Dance Parties in the Sunset & Life’s Questions at the End of Day
|Photo Credit: Sarah MacMillan, Creative Commons, cc license|
A bird chirrups in long unfamiliar calls outside and we clamber to discover what it is. Kneeling on the couch, we peer out the living room window, searching for a cardinal or robin, and struggling to remember which bird sounds like this. Our ornithology science class seems further away than just a few years.
Orange twilight laps pink rose onto treetops, and a horizon of tree trunks glows red. A spring breeze blows evergreens into naked lilac bushes, and tiny buds tremor in the wind. In moments, brick twilight stains the treetops, and evening’s cool slips in through the open deck door. Darkness follows.
My oldest bikes south with the wind at his back, miles spinning past, and I’m relieved when he texts me later to say he has safely arrived. Meanwhile daughter and friend chalk sunset art on the black driveway, and dance bare feet on the images in an attempt to smudge and shade the colors. Youngest sleeps, husband relaxes, and my brother calls. Wrapping up in a purple afghan, I curl up on wood deck planks outside, and carry the phone with me as we talk. He shares about his back pain, and we wonder about physical therapy, before talk turns to grilling and supper recipes. Soon his chicken is done, and we say goodbye, and I remind myself to pray for his upcoming appointment this week.

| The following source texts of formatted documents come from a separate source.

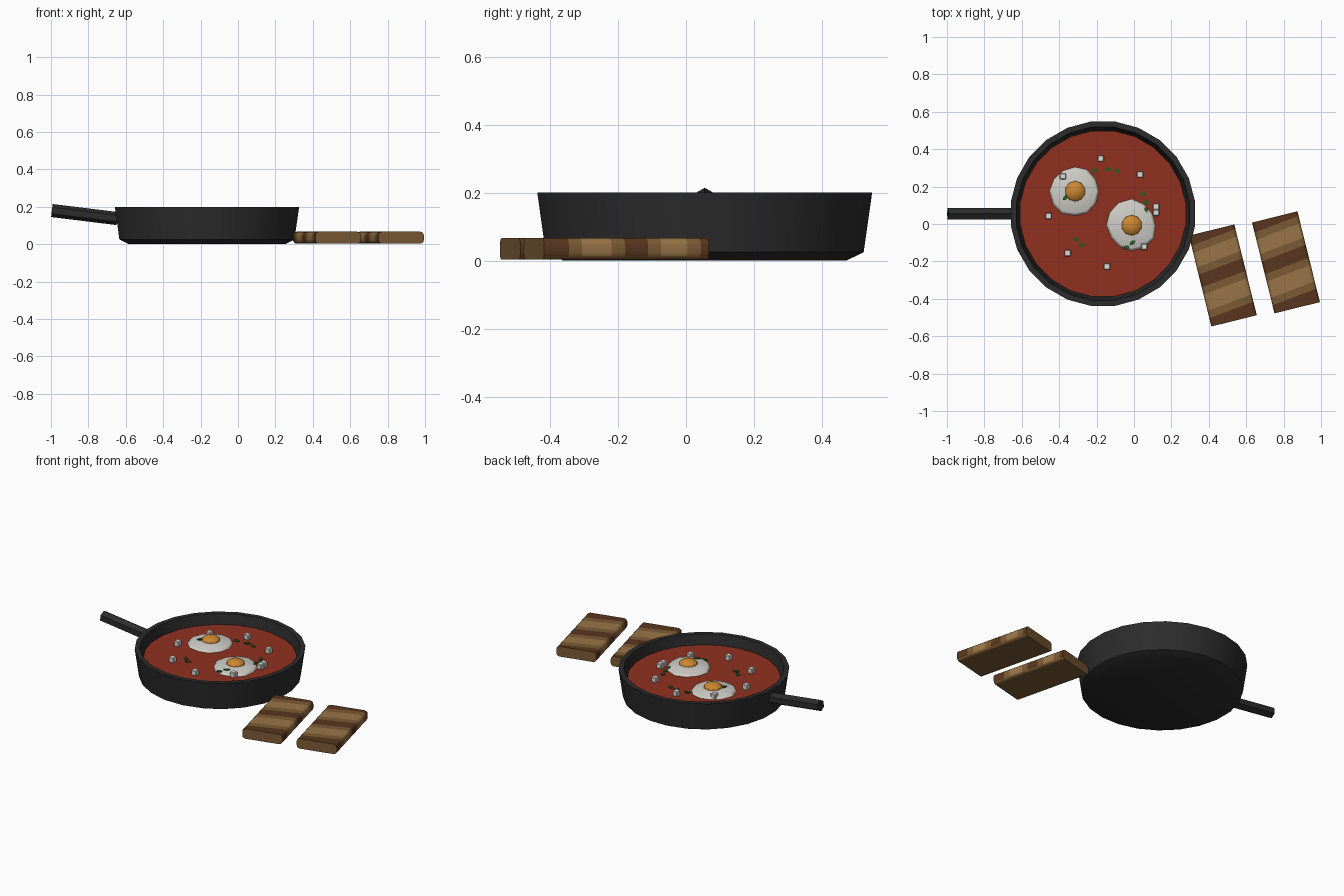
import bpy, bmesh, math, random
from mathutils import Matrix, Vector

if "Cube" in bpy.data.objects:
    bpy.data.objects.remove(bpy.data.objects["Cube"])

random.seed(4)
PX, PY = -0.166, 0.055          # pan centre
SAUCE_Z = 0.14
SIDES = 24


def mat(name, rgb):
    m = bpy.data.materials.new(name)
    m.diffuse_color = (*rgb, 1)
    m.use_nodes = True
    m.node_tree.nodes["Principled BSDF"].inputs["Base Color"].default_value = m.diffuse_color
    return m


IRON = mat("iron", (0.025, 0.025, 0.025))
SAUCE = mat("tomato", (0.28, 0.03, 0.014))
WHITE = mat("egg_white", (0.62, 0.61, 0.57))
YOLK = mat("egg_yolk", (0.6, 0.24, 0.03))
CHEESE = mat("cheese", (0.75, 0.74, 0.7))
GREEN = mat("herb", (0.025, 0.1, 0.02))
CRUST = mat("crust", (0.2, 0.105, 0.035))
CRUMB = mat("crumb", (0.32, 0.18, 0.065))
CHAR = mat("char", (0.1, 0.037, 0.013))


def finish(name, bm, *mats, smooth=None):
    bmesh.ops.recalc_face_normals(bm, faces=bm.faces)
    me = bpy.data.meshes.new(name)
    bm.to_mesh(me)
    bm.free()
    ob = bpy.data.objects.new(name, me)
    bpy.context.collection.objects.link(ob)
    for m in mats:
        me.materials.append(m)
    if smooth:
        bpy.ops.object.select_all(action='DESELECT')
        ob.select_set(True)
        bpy.context.view_layer.objects.active = ob
        bpy.ops.object.shade_smooth_by_angle(angle=math.radians(smooth))
    return ob


def loft(bm, rings):
    """Skin closed rings of points and cap both ends; returns faces per span."""
    vs = [[bm.verts.new(p) for p in r] for r in rings]
    spans = []
    for a, b in zip(vs, vs[1:]):
        n = len(a)
        spans.append([bm.faces.new((a[i], a[(i + 1) % n], b[(i + 1) % n], b[i])) for i in range(n)])
    bm.faces.new(vs[0][::-1])
    bm.faces.new(vs[-1])
    return spans


def lathe(name, profile, material):
    bm = bmesh.new()
    angles = [(i + 0.5) * math.tau / SIDES for i in range(SIDES)]
    loft(bm, [[(PX + r * math.cos(a), PY + r * math.sin(a), z) for a in angles] for r, z in profile])
    return finish(name, bm, material, smooth=30)


# Pan body and sauce
lathe("pan", [(0.42, 0), (0.472, 0.025), (0.497, 0.2), (0.467, 0.2), (0.435, 0.03)], IRON)
lathe("sauce", [(0.435, 0.1), (0.447, SAUCE_Z)], SAUCE)

# Hexagonal handle, tilted upward
bm = bmesh.new()
start, end = Vector((-0.645, PY, 0.137)), Vector((-0.995, PY, 0.18))
axis = (end - start).normalized()
up = Vector((0, 1, 0)).cross(axis).normalized()
side = Vector((0, 1, 0))
if up.z < 0:
    up = -up
hexagon = [up * 0.035 * math.cos(i * math.tau / 6) + side * 0.035 * math.sin(i * math.tau / 6) for i in range(6)]
loft(bm, [[start + p for p in hexagon], [end + p for p in hexagon]])
finish("handle", bm, IRON)


# Fried eggs: uneven flattened white with a domed yolk
def egg(label, x, y):
    bm = bmesh.new()
    bmesh.ops.create_uvsphere(bm, u_segments=12, v_segments=8, radius=1)
    jitter = [random.uniform(0.94, 1.05) for _ in range(12)]
    for v in bm.verts:
        k = jitter[round(math.atan2(v.co.y, v.co.x) / math.tau * 12) % 12]
        v.co = (x + v.co.x * 0.132 * k, y + v.co.y * 0.135 * k, SAUCE_Z + v.co.z * 0.026)
    finish("egg_white_" + label, bm, WHITE, smooth=25)
    bm = bmesh.new()
    bmesh.ops.create_uvsphere(bm, u_segments=10, v_segments=8, radius=1)
    bmesh.ops.transform(bm, verts=bm.verts, matrix=Matrix.Translation((x, y, 0.16))
                        @ Matrix.Diagonal((0.056, 0.056, 0.032, 1)))
    finish("yolk_" + label, bm, YOLK, smooth=25)


egg("left", -0.315, 0.175)
egg("right", -0.012, -0.007)

# Cheese cubes
bm = bmesh.new()
for x, y in [(-0.38, 0.255), (-0.178, 0.35), (0.033, 0.265), (0.118, 0.093), (0.118, 0.06),
             (0.055, -0.122), (-0.145, -0.227), (-0.355, -0.156), (-0.457, 0.043)]:
    bmesh.ops.create_cube(bm, size=0.034, matrix=Matrix.Translation((x, y, SAUCE_Z + 0.015)))
bmesh.ops.bevel(bm, geom=bm.edges[:], offset=0.004, segments=1, affect='EDGES')
finish("cheese_cubes", bm, CHEESE)

# Herb leaves: small pointed flakes
bm = bmesh.new()
for x, y, deg, z in [(-0.21, 0.285, 10, 0), (-0.14, 0.292, 20, 0), (-0.09, 0.284, -25, 0),
                     (0.05, 0.162, -50, 0), (0.067, 0.115, -60, 0), (0.063, 0.072, 80, 0.006),
                     (-0.365, 0.142, 40, 0.022), (-0.31, -0.082, -40, 0), (-0.278, -0.112, 20, 0),
                     (-0.04, -0.125, 30, 0.006), (-0.008, -0.1, 35, 0.016)]:
    m = Matrix.Translation((x, y, SAUCE_Z + 0.004 + z)) @ Matrix.Rotation(math.radians(deg), 4, 'Z')
    flake = [(-0.02, 0), (-0.006, -0.011), (0.01, -0.009), (0.02, 0), (0.01, 0.009), (-0.006, 0.011)]
    loft(bm, [[m @ Vector((u, v, h)) for u, v in flake] for h in (-0.003, 0.003)])
finish("herb_leaves", bm, GREEN)


# Toast slices: rounded long edges, toasted bands across the length
def toast(label, x, y):
    bm = bmesh.new()
    m = Matrix.Translation((x, y, 0.035)) @ Matrix.Rotation(math.radians(13.9), 4, 'Z')
    w, h, r = 0.125, 0.032, 0.02
    section = []
    for q, (sx, sz) in enumerate([(1, 1), (-1, 1), (-1, -1), (1, -1)]):
        for k in range(4):
            a = math.radians(q * 90 + k * 30)
            section.append((sx * (w - r) + r * math.cos(a), sz * (h - r) + r * math.sin(a)))
    cuts = [-0.25, -0.19, -0.15, -0.06, -0.02, 0.05, 0.09, 0.17, 0.21, 0.25]
    tones = [2, 0, 1, 0, 2, 0, 1, 0, 2]
    spans = loft(bm, [[m @ Vector((u, t + (0.12 * u if abs(t) < 0.25 else 0), v)) for u, v in section]
                      for t in cuts])
    for span, tone in zip(spans, tones):
        for f in span:
            f.material_index = tone
            if f.calc_center_median().z < 0.01:
                f.material_index = 0
    finish("toast_" + label, bm, CRUST, CRUMB, CHAR, smooth=35)


toast("near", 0.475, -0.275)
toast("far", 0.8125, -0.205)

A friend drops by this evening, and we update each other on our families, our wonders, our worries. Her sweatshirt is still on, and her foot stays lifted mid-step on the stairs. The conversation is short, but our eyes meet, and we share an encouraging hug. She heads home, a whiff of sunscreen still in her hair.
The evening passes quickly, and after laughter and hugs, my fifteen year old sneaks up behind me.
“Mom, will you pray for me?” She has an end-of-year oral presentation tomorrow.
I pull my tall fifteen year old onto my lap, and lean into her cheek as we pray.
And this life? It is normal and ordinary. Brown matted grass wrapped in crimson twilight that fades to black. And this? This is community. Whether with our kids, or neighbors, siblings, or friends, we can unfold our lives, peel back the colors to share and pray, worry quiet in the soft sunset together, then dance laughing on the picture, adding dimension to what is there.
(Learning to see and count God’s gifts each day, I link tonight with Ann at A Holy Experience.)